A MODIS/Aqua satellite image taken June 14 captured a serious oil spill in China’s Bohai Bay. Apparently the spill began from an offshore field called Penglai 19-3 operated by Conoco-Phillips on June 4, but the public was only recently informed. Chinese authorities have launched an investigation. In their official statement the State Oceanic Authority noted that the oil slick polluted an area of 840 square kilometers (336 square miles), and that the spill has been controlled although some oil continues to enter the sea from “small leaking points.”
We’re not sure what that means, although from this description it sounds like there were separate problems at platform B and platform C, and that platform C may have suffered a loss of well control (a blowout) at the seafloor on June 17 – after the image below was taken:
Most of this area in eastern China is obscured by clouds, heavy haze, fog and dust storms on the NASA/MODIS satellite images taken over the past month. On June 14, though, this MODIS/Aqua image captured the oil slick under relatively clear skies. On that day the slick appears to cover about 314 square kilometers. Assuming 1 micron thickness, that would amount to 83,000 gallons of oil, but that should be considered a bare-minimum estimate for this spill.
We’ll keep analysing the imagery in coming days to see if there are ongoing problems in the Penglai field.

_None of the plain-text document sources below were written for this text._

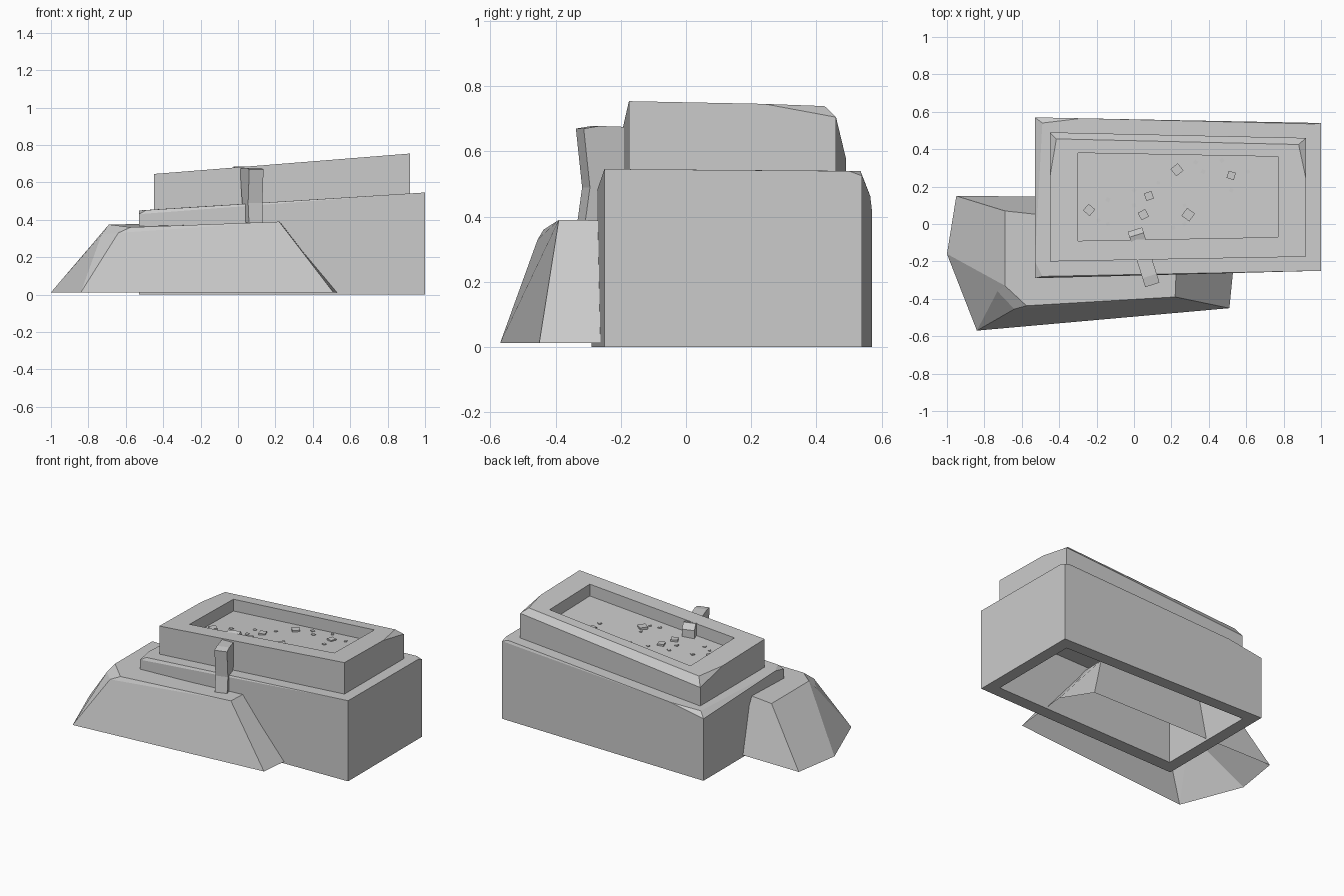
import bpy, bmesh, math, random
from mathutils import Vector

cube = bpy.data.objects.get("Cube")
if cube:
    bpy.data.objects.remove(cube, do_unlink=True)

stone = bpy.data.materials.new("grey_stone")
stone.use_nodes = True
GREY = (0.6, 0.6, 0.6, 1)
stone.diffuse_color = GREY
stone.node_tree.nodes["Principled BSDF"].inputs["Base Color"].default_value = GREY


def finish(name, bm):
    bmesh.ops.remove_doubles(bm, verts=bm.verts, dist=.0005)
    bmesh.ops.recalc_face_normals(bm, faces=bm.faces)
    mesh = bpy.data.meshes.new(name)
    bm.to_mesh(mesh)
    bm.free()
    mesh.materials.append(stone)
    obj = bpy.data.objects.new(name, mesh)
    bpy.context.collection.objects.link(obj)
    return obj


def loft(name, rings, cap_start=True):
    """Join matching rings into a faceted solid; coinciding points make chipped corners."""
    bm = bmesh.new()
    loops = [[bm.verts.new(p) for p in ring] for ring in rings]
    for low, high in zip(loops, loops[1:]):
        for i in range(len(low)):
            j = (i + 1) % len(low)
            bm.faces.new((low[i], low[j], high[j], high[i]))
    if cap_start:
        bm.faces.new(loops[0])
    bm.faces.new(loops[-1])
    return finish(name, bm)


def level(ring, z):
    return [(x, y, z) for x, y in ring]


# Lower plinth, hollow from below, with chipped top corners
foot = [(-.53, -.29), (1, -.25), (1, .5), (1, .54), (-.28, .565), (-.53, .57), (-.53, -.2)]
hole = [(-.45, -.2), (.92, -.17), (.92, .44), (.92, .46), (-.28, .486), (-.45, .49), (-.45, -.15)]
heights = (.43, .546, .54, .525, .463, .42, .45)
shoulder = [(x, y, z) for (x, y), z in zip(foot, heights)]
plinth_top = shoulder[:]
plinth_top[0] = (-.49, -.28, .452)
plinth_top[3] = (.96, .535, .54)
plinth_top[5] = (-.49, .54, .452)
loft("lower_plinth", [level(hole, .41), level(hole, 0), level(foot, 0), shoulder, plinth_top])


# Upper trough with a sunken basin; its top slopes up to one end
def slope(x, y):
    return .645 + .08 * (x + .45) - .02 * (y + .2)


def on_slope(ring, drop=0):
    return [(x, y, slope(x, y) - drop) for x, y in ring]


body = [(-.45, -.2), (.92, -.175), (.92, .24), (.92, .46), (-.45, .49), (-.45, .25)]
rim = body[:3] + [(.88, .425), (-.415, .455)] + body[5:]
basin = [(-.3, -.09), (.77, -.07), (.77, .2), (.77, .36), (-.3, .38), (-.3, .2)]
body_top = on_slope(body)
body_top[3] = (.92, .46, .705)
body_top[4] = (-.45, .49, .58)
DEPTH = .08
loft("upper_trough", [level(body, .43), body_top, on_slope(rim), on_slope(basin),
                      on_slope(basin, DEPTH)])

# Sloping mound at the front, an open shell with one chipped corner
mound_foot = [(-1, -.16), (-.84, -.57), (-.84, -.57), (.51, -.45), (.55, -.05),
              (.43, .14), (-.95, .15)]
mound_top = [(-.69, -.33, .375), (-.69, -.33, .375), (-.575, -.437, .36), (.22, -.39, .39),
             (.23, -.12, .387), (.235, -.03, .385), (-.69, .07, .375)]
mound_side = mound_top[:]
mound_side[1:3] = [(-.73, -.36, .32), (-.64, -.455, .33)]
loft("front_mound", [level(mound_foot, .012), mound_side, mound_top], cap_start=False)

# Bent spout running from the basin through the wall and down to the mound
profile = [(0, .57), (0, .65), (.03, .685), (.08, .672), (.26, .678), (.31, .67), (.29, .49),
           (.305, .385), (.21, .385), (.17, .55), (.16, .61), (.075, .62), (.075, .57)]
along = Vector((.3, -.95, 0)).normalized()
across = Vector((-along.y, along.x, 0)) * .04
start = Vector((.005, -.03, 0))
sides = [[start + along * s + across * k + Vector((0, 0, z)) for s, z in profile] for k in (-1, 1)]
loft("spout", sides)

# Loose stones lying on the basin floor
random.seed(4)
big = [(.08, .15), (.05, .05), (.52, .26), (.29, .05), (.23, .29), (-.24, .075)]
small = [(.27, .1), (.13, .22), (.33, .33), (.47, .34), (.61, .28), (.52, .18), (.21, -.02),
         (.27, 0), (-.19, .02), (-.14, 0), (-.14, .13), (0, .18), (0, .1), (.37, .28)]
bm = bmesh.new()
for spots, size in ((big, .046), (small, .019)):
    for x, y in spots:
        made = bmesh.ops.create_cube(bm, size=size * random.uniform(.85, 1.15))
        turn = random.uniform(0, math.pi)
        for v in made["verts"]:
            px, py, pz = v.co
            v.co = (x + px * math.cos(turn) - py * math.sin(turn),
                    y + px * math.sin(turn) + py * math.cos(turn),
                    slope(x, y) - DEPTH + pz * .5)
finish("basin_stones", bm)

NOW WATCH: Briefing videos
Business Insider Emails & Alerts
Site highlights each day to your inbox.